If “shocking” was what they were going for they failed miserably. Say what you want about MSNBC’s decision to give Alec Baldwin a talk show but at least he is shocking. It failed miserably but at least it got the general media to do a double take and garner much attention by outlets all over the US. CNN tried to package Morgan as shocking as well as respected, however he is neither. On second thought, maybe it would have been much better for the network if Morgan failed and got sacked in the first week and they decided to bring in someone with any semblance of respect and legitimacy.

In the end what we have is a hodgepodge of a lineup that is neither fully informative nor entertaining. A mostly agreeable Erin Burnett into a still successful “Anderson 360” into an unwatchable Morgan is an incredibly lopsided primetime lineup. Not only are you ostracizing your long time fact-driven constituents, but the product CNN put in place for their entertainment based news programing is widely regarded as a hack and not a very likeable person.

This all ultimately led to what we have today. CNN’s programing today has no idea what it wants to be. I have no idea what it wants to be. When Jeff Zucker came in last year I believe he did not know what they wanted to be.

I personally thought the addition of Anthony Bourdain’s “Parts Unknown” to its weekend lineup was a great idea—boosting ratings through new entertainment based ventures on the weekends while still providing news based programs during the week. Adding to this by airing culturally relevant documentaries, I thought Zucker could become the genius behind merging the two worlds of entertainment and news, or at least have them coexist on the same network.

So when the news came in Monday that after almost a year of tinkering Zucker has concluded that a news channel cannot subsist on news alone, it was a hard pill for me to swallow. It was hard for me to digest that the airing of these programs over the weekend was only a test to see if it is viable for them to implement these types of programs during the week.

He wants a total shift in programming.
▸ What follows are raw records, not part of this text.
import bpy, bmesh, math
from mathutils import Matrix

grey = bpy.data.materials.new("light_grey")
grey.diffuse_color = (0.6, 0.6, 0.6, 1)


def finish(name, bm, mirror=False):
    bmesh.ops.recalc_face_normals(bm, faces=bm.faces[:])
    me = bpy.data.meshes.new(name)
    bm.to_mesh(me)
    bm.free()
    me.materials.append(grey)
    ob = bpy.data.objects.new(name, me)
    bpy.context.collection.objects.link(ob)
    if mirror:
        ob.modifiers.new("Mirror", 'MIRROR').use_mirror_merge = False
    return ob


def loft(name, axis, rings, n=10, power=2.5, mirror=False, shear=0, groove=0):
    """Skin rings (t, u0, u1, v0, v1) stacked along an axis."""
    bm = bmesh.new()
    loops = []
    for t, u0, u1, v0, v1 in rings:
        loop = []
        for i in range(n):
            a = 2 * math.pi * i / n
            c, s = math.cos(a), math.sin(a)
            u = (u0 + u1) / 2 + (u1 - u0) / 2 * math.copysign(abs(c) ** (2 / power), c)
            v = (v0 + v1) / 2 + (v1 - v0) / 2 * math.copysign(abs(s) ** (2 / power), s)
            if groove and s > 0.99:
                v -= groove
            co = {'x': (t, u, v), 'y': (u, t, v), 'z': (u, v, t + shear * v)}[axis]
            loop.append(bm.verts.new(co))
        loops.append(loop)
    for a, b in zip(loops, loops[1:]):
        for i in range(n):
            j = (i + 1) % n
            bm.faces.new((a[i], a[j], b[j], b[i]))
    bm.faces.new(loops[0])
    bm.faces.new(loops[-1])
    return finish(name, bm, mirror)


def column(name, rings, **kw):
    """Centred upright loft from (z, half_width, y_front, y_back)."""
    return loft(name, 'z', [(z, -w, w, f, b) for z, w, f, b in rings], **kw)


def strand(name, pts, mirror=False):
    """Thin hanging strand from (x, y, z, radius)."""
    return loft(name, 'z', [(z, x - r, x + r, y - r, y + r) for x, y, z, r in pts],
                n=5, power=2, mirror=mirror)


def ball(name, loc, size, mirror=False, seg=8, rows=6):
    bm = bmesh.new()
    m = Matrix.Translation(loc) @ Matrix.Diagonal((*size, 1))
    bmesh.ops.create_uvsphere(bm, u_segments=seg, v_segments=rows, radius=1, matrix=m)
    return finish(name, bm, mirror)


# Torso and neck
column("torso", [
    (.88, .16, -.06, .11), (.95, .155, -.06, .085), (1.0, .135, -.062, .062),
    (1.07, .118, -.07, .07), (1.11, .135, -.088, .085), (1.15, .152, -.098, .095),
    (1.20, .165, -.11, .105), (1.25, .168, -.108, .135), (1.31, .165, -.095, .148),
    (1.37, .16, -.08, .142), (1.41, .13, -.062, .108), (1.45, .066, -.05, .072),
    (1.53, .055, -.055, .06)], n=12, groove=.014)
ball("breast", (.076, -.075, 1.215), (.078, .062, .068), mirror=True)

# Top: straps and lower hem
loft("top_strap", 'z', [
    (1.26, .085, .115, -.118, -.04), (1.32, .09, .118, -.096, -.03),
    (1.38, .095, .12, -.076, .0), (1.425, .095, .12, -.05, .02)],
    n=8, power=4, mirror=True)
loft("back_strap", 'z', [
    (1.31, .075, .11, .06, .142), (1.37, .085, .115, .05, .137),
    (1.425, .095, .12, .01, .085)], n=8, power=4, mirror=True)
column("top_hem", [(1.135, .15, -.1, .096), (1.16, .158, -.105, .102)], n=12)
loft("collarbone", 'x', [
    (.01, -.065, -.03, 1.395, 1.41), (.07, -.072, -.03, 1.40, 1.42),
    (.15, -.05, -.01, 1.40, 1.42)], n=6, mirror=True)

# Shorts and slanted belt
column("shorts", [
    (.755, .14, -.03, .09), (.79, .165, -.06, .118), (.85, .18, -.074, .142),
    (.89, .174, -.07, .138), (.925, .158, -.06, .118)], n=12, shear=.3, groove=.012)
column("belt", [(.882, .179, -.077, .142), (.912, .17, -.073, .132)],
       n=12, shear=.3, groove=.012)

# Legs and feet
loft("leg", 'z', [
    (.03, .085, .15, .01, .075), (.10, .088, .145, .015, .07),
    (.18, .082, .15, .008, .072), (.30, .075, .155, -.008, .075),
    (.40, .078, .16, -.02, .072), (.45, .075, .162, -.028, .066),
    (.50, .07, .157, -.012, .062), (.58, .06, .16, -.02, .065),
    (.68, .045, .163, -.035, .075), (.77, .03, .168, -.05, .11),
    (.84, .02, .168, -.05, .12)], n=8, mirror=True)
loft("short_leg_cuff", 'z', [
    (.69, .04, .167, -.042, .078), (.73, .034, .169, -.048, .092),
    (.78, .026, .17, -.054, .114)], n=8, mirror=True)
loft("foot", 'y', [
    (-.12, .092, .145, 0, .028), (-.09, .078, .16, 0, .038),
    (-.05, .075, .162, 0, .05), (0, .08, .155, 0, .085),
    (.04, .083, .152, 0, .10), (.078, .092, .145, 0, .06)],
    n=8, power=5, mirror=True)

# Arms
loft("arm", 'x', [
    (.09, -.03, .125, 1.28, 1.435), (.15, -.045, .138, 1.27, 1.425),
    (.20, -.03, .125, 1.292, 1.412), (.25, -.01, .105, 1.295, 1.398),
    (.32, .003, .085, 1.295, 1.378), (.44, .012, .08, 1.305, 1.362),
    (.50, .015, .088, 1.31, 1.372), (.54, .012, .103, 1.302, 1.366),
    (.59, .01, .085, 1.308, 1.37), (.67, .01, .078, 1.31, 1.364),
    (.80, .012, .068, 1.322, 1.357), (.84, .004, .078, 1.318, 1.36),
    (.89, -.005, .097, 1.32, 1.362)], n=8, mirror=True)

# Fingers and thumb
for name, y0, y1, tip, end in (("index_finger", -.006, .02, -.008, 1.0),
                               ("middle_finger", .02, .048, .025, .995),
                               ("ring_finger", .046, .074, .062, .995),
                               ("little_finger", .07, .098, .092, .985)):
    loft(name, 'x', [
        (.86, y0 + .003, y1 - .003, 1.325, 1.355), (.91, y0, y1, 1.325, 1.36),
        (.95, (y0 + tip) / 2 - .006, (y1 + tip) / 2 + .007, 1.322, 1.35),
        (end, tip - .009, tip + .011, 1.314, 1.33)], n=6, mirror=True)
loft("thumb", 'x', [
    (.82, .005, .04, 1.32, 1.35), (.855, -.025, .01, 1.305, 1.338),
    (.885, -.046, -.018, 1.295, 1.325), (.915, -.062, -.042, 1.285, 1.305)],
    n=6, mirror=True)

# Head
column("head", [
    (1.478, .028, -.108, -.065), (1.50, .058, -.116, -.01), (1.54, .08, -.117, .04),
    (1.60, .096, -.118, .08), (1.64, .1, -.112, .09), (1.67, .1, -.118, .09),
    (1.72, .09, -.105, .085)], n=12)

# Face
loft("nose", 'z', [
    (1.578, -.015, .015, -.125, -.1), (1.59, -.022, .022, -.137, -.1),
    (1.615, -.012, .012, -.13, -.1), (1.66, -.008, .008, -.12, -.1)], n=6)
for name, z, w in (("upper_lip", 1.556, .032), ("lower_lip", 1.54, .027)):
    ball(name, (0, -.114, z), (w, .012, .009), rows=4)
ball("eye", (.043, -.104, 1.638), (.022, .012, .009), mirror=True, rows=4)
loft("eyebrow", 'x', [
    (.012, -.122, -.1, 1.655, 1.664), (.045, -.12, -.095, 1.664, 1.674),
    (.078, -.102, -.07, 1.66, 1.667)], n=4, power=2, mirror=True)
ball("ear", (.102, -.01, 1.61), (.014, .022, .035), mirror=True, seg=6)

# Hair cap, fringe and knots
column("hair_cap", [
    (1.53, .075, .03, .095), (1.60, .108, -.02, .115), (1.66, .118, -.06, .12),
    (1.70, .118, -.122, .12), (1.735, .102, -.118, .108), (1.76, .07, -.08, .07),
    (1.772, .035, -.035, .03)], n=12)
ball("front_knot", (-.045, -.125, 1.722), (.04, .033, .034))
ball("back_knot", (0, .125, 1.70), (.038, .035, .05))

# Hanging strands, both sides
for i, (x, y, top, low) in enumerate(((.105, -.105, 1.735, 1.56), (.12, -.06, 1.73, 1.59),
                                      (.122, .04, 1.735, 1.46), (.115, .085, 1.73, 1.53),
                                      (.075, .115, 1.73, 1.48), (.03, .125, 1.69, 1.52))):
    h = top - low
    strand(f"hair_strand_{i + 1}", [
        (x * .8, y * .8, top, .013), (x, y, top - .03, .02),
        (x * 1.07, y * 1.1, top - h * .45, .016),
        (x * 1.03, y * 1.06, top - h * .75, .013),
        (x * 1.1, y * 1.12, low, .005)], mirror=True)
In an interview with Capital New York he mentioned that he wants to squash the comparisons between CNN with MSNBC and Fox and attract “viewers who are watching places like Discovery and History and Nat Geo and A&E.”

If that is his long-term goal so be it. If the people want more “Ice Road Truckers” the people will get more “Ice Road Truckers.” Ultimately the marginalization of CNN will only hurt the knowledge of our country’s general public.

Idealist, sure. Nostalgist, probably. Both terms describe my want for a quality news program when I come home from work, but maybe it is I who is actually being out of touch. With the internet changing the way we view news and proving to be the real way to “Keep Them Honest” I guess who really needs a 24 hour unbiased news cycle station on TV?

Zucker is obviously not the one to blame. He did not hire Piers Morgan. He did not decide that gimmicky visuals were the way to go. All this and more led him to believe that the only way for CNN to survive is to change directions. He is a successful and smart businessman so I am sure he thinks this is what is best for the brand. Becoming a network that focuses more on unscripted shows and less on hard-hitting news seems to be CNN’s future—let’s just hope it includes more Morgan Spurlock “A Day in the Life” and less “American Pickers.”

Around the Web